Amazon, Facebook, KPCB Pump $250M into Social Apps
Amazon and Facebook joined renowned venture capital fund Kleiner Perkins Caufield & Byers (KPCB) to invest $250 million in the sFund, an endeavor to finance new social applications and Web services.
Social gaming player Zynga, entertainment giants Comcast and Liberty Media, and Allen & Company all signed on as strategic partners in KPCB's new fund, the goal of which is to seed startups in the red-hot market for social media software.
KPCB partner Bing Gordon, former chief creative officer at Electronic Arts and board director of Amazon and Zynga, will lead the sFund.
KPCB partner John Doerr, who helped finance Amazon and Google more than decade ago, was joined on stage by Facebook CEO Mark Zuckerberg, Amazon CEO Jeff Bezos and Zynga CEO Mark Pincus.
"We're at the beginning of a new era for social Internet innovators who are re-imagining and re-inventing a Web of people and places, looking beyond documents and Websites," said Doerr.
Zuckerberg and Pincus are certainly testament to that. Zuckerberg presides over the largest social network in the world, with 500 million-plus users.
Facebook will enable access to its platform teams, beta APIs, and programs such as the Facebook Credits virtual currency service.
Zynga, whose apps such as Farmville and Mafia Wars have been popularized on Facebook, will host sessions with sFund companies to focus on management and technical development.
Zuckerberg set the tone for the sFund last week at an event to announce Facebook's deepened social search integration with Bing.
Zuckerberg said social software will redefine businesses over the next five years. He echoed those comments today, noting that Websites will be altered to be social from the ground up.
Amazon's involvement here is interesting.
Though Bezos positioned the boon in social media as prime customer growth for Amazon Web Services--Zynga and others use AWS--his company's involvement could point to a markedly more social shopping experience for the e-commerce giant's consumers.
Amazon and Facebook are currently testing a social shopping integration that helps Amazon shoppers see links and images of products recommended by their Facebook friends.

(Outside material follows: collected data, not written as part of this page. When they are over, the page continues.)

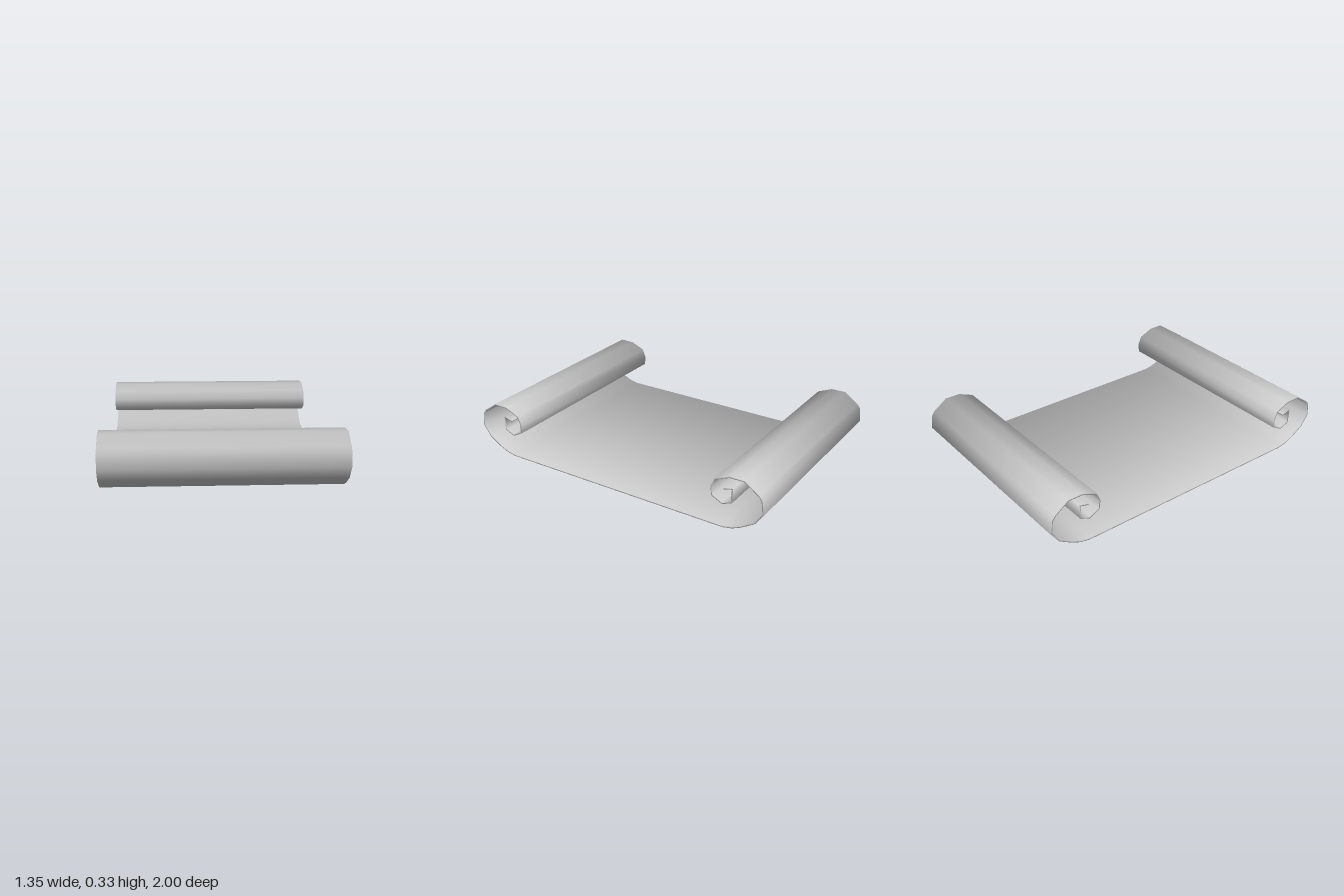
import * as THREE from 'three';

const HALF_WIDTH = 0.675;
const HALF_THICK = 0.004;

// Centre line of one curl as [z, y], from its inner tip out to the flat sheet
const CURL = [
  [0.753, 0.244], [0.81, 0.259], [0.805, 0.174], [0.748, 0.15], [0.684, 0.182],
  [0.678, 0.233], [0.7, 0.287], [0.79, 0.325], [0.88, 0.326], [0.968, 0.265],
  [0.987, 0.239], [0.996, 0.158], [0.946, 0.09], [0.866, 0.041], [0.812, 0.017],
  [0.753, 0.005],
];

// Thin closed sheet swept along the centre line, with normals rounded over its rims
function sheetGeometry(path) {
  const pts = path.map(([z, y]) => new THREE.Vector2(z, y));
  const last = pts.length - 1;
  const direction = (i) => pts[i + 1].clone().sub(pts[i]).normalize();
  const positions = [], normals = [], index = [];

  pts.forEach((p, i) => {
    const before = direction(Math.max(i - 1, 0));
    const after = direction(Math.min(i, last - 1));
    const along = before.clone().add(after).normalize();
    const n = new THREE.Vector2(along.y, -along.x);
    const miter = HALF_THICK / Math.max(along.dot(after), 0.5);
    // corners: inner left, inner right, outer right, outer left
    for (const [side, face] of [[1, 1], [-1, 1], [-1, -1], [1, -1]]) {
      positions.push(side * HALF_WIDTH, p.y + n.y * miter * face, p.x + n.x * miter * face);
      const v = new THREE.Vector3(side * 0.8, n.y * face, n.x * face).normalize();
      normals.push(v.x, v.y, v.z);
    }
    if (i === last) return;
    for (let k = 0; k < 4; k++) {
      const a = i * 4 + k, b = i * 4 + (k + 1) % 4;
      index.push(a, a + 4, b + 4, a, b + 4, b);
    }
  });

  // end caps
  const e = last * 4;
  index.push(0, 1, 2, 0, 2, 3, e, e + 2, e + 1, e, e + 3, e + 2);

  const geometry = new THREE.BufferGeometry();
  geometry.setAttribute('position', new THREE.Float32BufferAttribute(positions, 3));
  geometry.setAttribute('normal', new THREE.Float32BufferAttribute(normals, 3));
  geometry.setIndex(index);
  return geometry;
}

export function createModel() {
  const group = new THREE.Group();
  group.name = 'scroll';

  // Front curl, flat middle and mirrored back curl in one continuous sheet
  const path = [...CURL, ...CURL.map(([z, y]) => [-z, y]).reverse()];
  const sheet = new THREE.Mesh(
    sheetGeometry(path),
    new THREE.MeshStandardMaterial({ color: 0xcccccc })
  );
  sheet.name = 'scrollSheet';
  group.add(sheet);
  return group;
}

"Social apps are viral, and when they hit, it often happens suddenly, and then they grow explosively," said Bezos. "That's one of the reasons the scalable, elastic, no capex, variable cost nature of Amazon Web Services is ideal for social apps."
His company is providing sFund startups AWS
Getting-Started Support for one year, along with priority access to worldwide
Startup Events and support.